      I'm a year older than you, but have only been going to the races for 47 of my years. I'm going to come off as a real cynical, but here goes. The main issue is that the world has changed.

    Going back 47 years- When I first went to the races in 1973, things were different. We had no cell phones, no computers, no cable. We had one TV that got 4 channels and one didn't count because it was PBS. Our one phone was screwed to the wall in my parents' bedroom. Professional sports were much smaller. Kids' sports and other activities hadn't really been invented yet, no soccer camp, no dance lessons, etc. Overall, our entertainment choices were about 10% of what they are now. We went to the races on Friday nights for something to do.

    The cars and the costs were very different. My brother-in law was on the pit crew of a supermodified/sprint car. A goof down the road from us had a sprinter and would run it down the gravel road in front of our house. We all had friends whose older brothers had hobby stocks. Several of my classmates in high school raced sprinters when they were in their 20's. Everybody knew someone with racing ties. We went to root on our favorites. Racing involved a lot of rivalries and hereos. It was nothing more than a hobby. None of those guys thought it was a stepping stone to Nascar or the WoO.

     Most cars were homemade. When my brother-in law's team blew a motor he had me ride my bike down the gravel road to a junkyard and ask if they had a 350 chevy with a 4-bolt main. They didn't, but I remeber going there with him one time for other parts for the car. Racing was local; it was affordable; it was familiar to everyone around. The announcer at the track was a popular local DJ. The results were always listed in the write-up in the Sunday paper. They even listed attendance figures- usually in the 2300 range, for a weekly program of sprint cars, superstocks and hobbystocks at a track in town of 45,000 people in western S.D. Racing was a thing.

    Today.............

     



+1





Post Reply
You must be logged in to Post a Message.
Not a member register Here.
Already registered? Please Login

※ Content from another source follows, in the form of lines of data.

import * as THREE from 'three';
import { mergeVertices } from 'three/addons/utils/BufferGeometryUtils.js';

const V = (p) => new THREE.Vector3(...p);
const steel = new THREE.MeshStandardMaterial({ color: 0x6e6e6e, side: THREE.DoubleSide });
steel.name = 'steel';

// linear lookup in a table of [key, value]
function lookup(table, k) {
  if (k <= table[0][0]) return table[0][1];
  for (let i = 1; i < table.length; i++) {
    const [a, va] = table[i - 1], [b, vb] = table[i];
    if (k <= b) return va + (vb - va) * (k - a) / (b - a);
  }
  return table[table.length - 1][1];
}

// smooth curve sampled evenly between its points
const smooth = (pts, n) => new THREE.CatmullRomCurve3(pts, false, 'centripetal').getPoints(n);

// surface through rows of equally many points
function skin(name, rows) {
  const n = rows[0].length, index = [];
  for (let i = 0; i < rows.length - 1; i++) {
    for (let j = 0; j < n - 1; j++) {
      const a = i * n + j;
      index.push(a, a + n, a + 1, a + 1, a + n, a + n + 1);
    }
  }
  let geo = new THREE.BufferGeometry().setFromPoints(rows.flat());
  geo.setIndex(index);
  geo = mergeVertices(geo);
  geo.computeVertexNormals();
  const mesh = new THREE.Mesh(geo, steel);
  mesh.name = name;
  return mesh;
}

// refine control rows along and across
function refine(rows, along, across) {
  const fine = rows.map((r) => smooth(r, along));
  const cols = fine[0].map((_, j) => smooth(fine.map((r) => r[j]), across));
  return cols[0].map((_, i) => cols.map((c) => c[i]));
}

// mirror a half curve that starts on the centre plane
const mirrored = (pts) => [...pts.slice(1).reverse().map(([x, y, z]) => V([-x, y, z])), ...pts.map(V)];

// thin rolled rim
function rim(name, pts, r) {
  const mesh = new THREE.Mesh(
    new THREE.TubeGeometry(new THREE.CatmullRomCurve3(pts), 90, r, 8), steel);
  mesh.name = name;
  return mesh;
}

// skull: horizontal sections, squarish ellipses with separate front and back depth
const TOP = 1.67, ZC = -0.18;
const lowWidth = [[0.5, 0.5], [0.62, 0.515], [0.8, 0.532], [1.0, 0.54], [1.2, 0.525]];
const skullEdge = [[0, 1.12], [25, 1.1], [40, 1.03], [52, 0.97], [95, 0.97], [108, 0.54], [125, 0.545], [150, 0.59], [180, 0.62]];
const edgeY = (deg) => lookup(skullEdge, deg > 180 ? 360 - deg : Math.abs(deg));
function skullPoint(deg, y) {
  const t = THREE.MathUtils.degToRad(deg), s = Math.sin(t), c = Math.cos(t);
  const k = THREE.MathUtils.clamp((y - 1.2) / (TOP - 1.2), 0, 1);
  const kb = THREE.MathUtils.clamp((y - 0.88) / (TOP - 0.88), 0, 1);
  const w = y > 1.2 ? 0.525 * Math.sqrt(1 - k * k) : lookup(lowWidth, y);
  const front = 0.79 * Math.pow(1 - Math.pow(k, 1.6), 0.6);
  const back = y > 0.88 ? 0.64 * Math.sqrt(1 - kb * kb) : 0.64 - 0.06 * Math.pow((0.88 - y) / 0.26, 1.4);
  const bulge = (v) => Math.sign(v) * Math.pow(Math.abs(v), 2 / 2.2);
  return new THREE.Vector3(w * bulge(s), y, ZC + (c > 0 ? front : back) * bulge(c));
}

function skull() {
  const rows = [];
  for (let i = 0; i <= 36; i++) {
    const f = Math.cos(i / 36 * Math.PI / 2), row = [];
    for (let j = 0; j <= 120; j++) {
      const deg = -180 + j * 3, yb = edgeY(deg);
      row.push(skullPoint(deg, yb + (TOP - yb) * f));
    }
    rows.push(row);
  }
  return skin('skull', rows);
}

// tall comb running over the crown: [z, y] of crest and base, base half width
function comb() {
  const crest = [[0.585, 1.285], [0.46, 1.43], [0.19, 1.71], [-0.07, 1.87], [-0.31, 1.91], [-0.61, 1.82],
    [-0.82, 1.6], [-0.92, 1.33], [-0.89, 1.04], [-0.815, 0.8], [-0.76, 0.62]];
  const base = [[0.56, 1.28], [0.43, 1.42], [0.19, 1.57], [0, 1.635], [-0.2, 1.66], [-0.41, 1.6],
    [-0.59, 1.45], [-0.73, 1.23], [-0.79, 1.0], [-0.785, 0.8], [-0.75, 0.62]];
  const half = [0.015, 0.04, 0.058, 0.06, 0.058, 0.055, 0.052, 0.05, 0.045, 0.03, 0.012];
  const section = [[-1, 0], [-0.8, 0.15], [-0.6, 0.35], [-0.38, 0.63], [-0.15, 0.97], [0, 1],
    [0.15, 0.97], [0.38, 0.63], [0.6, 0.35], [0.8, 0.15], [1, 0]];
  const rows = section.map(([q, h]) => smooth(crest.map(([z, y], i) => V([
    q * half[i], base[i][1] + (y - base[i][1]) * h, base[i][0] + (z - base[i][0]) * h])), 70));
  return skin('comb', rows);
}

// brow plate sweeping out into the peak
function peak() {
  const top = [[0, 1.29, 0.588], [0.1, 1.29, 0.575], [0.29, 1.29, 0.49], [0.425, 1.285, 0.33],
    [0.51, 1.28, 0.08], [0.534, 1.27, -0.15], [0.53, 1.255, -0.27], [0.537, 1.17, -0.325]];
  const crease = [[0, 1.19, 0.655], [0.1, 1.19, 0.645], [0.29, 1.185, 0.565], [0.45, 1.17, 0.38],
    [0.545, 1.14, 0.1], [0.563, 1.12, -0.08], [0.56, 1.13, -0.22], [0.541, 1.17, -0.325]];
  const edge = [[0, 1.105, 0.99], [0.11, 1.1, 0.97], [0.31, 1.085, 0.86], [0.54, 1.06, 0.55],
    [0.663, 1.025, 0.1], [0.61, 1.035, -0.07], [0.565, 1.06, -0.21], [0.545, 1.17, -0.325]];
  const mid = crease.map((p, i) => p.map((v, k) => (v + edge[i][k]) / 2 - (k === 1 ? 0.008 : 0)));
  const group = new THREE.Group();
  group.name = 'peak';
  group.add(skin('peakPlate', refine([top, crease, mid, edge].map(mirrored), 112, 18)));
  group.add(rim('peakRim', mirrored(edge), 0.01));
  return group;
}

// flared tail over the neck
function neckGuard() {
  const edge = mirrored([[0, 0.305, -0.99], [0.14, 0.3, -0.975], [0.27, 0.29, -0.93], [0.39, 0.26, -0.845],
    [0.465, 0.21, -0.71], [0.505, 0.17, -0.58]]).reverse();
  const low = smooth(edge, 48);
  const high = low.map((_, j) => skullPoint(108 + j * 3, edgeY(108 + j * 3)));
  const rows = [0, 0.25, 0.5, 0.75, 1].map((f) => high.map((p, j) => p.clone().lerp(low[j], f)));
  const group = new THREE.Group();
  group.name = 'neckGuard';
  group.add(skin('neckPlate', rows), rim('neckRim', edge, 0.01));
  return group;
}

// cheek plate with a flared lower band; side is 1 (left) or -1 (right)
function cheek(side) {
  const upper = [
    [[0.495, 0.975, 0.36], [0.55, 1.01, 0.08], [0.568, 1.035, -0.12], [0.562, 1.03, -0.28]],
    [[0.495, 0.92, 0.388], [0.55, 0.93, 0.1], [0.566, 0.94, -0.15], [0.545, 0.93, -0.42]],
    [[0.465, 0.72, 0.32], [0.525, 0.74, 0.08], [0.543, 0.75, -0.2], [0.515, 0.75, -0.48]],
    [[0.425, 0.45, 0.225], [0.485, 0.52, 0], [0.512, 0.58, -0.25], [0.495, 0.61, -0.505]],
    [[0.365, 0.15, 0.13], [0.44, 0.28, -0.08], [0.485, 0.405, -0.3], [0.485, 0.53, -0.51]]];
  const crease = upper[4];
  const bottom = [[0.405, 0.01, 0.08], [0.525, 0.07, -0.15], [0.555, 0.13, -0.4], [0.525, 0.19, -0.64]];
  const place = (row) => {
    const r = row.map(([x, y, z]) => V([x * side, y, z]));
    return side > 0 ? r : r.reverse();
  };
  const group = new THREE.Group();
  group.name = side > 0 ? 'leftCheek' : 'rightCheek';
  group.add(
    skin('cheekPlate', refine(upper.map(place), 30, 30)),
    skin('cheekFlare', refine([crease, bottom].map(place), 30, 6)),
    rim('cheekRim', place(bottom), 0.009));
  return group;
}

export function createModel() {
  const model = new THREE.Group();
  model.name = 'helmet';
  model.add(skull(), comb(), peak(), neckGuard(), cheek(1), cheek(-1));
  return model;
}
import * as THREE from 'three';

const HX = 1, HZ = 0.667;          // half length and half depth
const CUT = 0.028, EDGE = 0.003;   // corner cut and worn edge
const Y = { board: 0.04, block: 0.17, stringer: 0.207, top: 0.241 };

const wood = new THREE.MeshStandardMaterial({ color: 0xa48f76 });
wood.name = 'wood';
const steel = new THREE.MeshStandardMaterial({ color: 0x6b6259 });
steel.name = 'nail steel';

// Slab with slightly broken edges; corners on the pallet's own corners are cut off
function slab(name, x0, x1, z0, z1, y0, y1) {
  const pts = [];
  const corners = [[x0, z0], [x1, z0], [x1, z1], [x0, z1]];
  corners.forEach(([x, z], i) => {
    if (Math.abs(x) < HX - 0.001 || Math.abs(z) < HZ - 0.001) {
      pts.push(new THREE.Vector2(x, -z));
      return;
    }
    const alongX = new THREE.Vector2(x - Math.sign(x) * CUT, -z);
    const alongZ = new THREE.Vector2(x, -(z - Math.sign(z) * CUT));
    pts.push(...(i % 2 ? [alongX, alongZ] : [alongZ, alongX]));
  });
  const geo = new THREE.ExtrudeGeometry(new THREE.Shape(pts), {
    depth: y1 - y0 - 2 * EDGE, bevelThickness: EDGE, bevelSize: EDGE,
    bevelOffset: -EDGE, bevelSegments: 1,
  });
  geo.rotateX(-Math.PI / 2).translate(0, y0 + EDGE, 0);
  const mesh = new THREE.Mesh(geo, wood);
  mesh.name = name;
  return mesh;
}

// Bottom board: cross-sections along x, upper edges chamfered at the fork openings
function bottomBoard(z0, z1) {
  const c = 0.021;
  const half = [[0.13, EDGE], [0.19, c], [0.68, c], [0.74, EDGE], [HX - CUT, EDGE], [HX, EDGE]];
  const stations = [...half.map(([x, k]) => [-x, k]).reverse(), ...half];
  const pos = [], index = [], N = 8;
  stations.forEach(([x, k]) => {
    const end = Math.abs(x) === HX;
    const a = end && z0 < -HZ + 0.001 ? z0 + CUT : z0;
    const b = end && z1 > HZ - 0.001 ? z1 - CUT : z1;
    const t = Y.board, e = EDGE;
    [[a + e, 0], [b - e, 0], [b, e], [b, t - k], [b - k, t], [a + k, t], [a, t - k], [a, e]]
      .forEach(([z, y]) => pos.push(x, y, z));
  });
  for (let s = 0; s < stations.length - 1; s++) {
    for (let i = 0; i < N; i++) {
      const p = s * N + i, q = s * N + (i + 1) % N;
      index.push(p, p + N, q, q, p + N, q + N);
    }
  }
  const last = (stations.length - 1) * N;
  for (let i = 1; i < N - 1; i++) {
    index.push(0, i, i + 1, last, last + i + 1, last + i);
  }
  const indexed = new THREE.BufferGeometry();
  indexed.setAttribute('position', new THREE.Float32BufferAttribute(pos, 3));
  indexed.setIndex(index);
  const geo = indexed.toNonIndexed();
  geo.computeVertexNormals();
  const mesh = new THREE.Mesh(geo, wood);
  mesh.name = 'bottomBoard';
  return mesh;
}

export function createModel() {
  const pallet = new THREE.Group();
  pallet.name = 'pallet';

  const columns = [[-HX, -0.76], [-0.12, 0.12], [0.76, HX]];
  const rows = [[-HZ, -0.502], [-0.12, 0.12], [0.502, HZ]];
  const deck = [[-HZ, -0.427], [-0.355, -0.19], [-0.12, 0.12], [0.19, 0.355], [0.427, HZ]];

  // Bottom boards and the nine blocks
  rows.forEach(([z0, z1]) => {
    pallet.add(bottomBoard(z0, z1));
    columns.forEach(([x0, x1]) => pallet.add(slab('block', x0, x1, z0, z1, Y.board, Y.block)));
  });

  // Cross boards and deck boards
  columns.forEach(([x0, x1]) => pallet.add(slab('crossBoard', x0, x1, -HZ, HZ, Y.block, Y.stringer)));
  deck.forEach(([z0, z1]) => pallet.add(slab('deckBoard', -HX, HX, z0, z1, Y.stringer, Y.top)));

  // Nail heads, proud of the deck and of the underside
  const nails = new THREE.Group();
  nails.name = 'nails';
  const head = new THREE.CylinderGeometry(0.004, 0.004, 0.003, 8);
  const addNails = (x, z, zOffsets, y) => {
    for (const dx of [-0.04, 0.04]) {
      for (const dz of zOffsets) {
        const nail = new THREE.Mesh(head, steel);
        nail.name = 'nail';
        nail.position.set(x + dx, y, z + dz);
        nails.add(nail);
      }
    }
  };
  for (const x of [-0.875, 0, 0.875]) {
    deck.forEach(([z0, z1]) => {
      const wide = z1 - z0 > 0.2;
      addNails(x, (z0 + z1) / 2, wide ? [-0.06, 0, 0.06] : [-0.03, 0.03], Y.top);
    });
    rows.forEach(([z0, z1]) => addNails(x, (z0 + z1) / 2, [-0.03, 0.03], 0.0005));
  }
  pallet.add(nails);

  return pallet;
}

If you have a website and would like to set up a forum here at HoseHeadForums.com
please contact us by using the contact link at the top of the page.

© 2020 HoseHeadForums.com Privacy Policy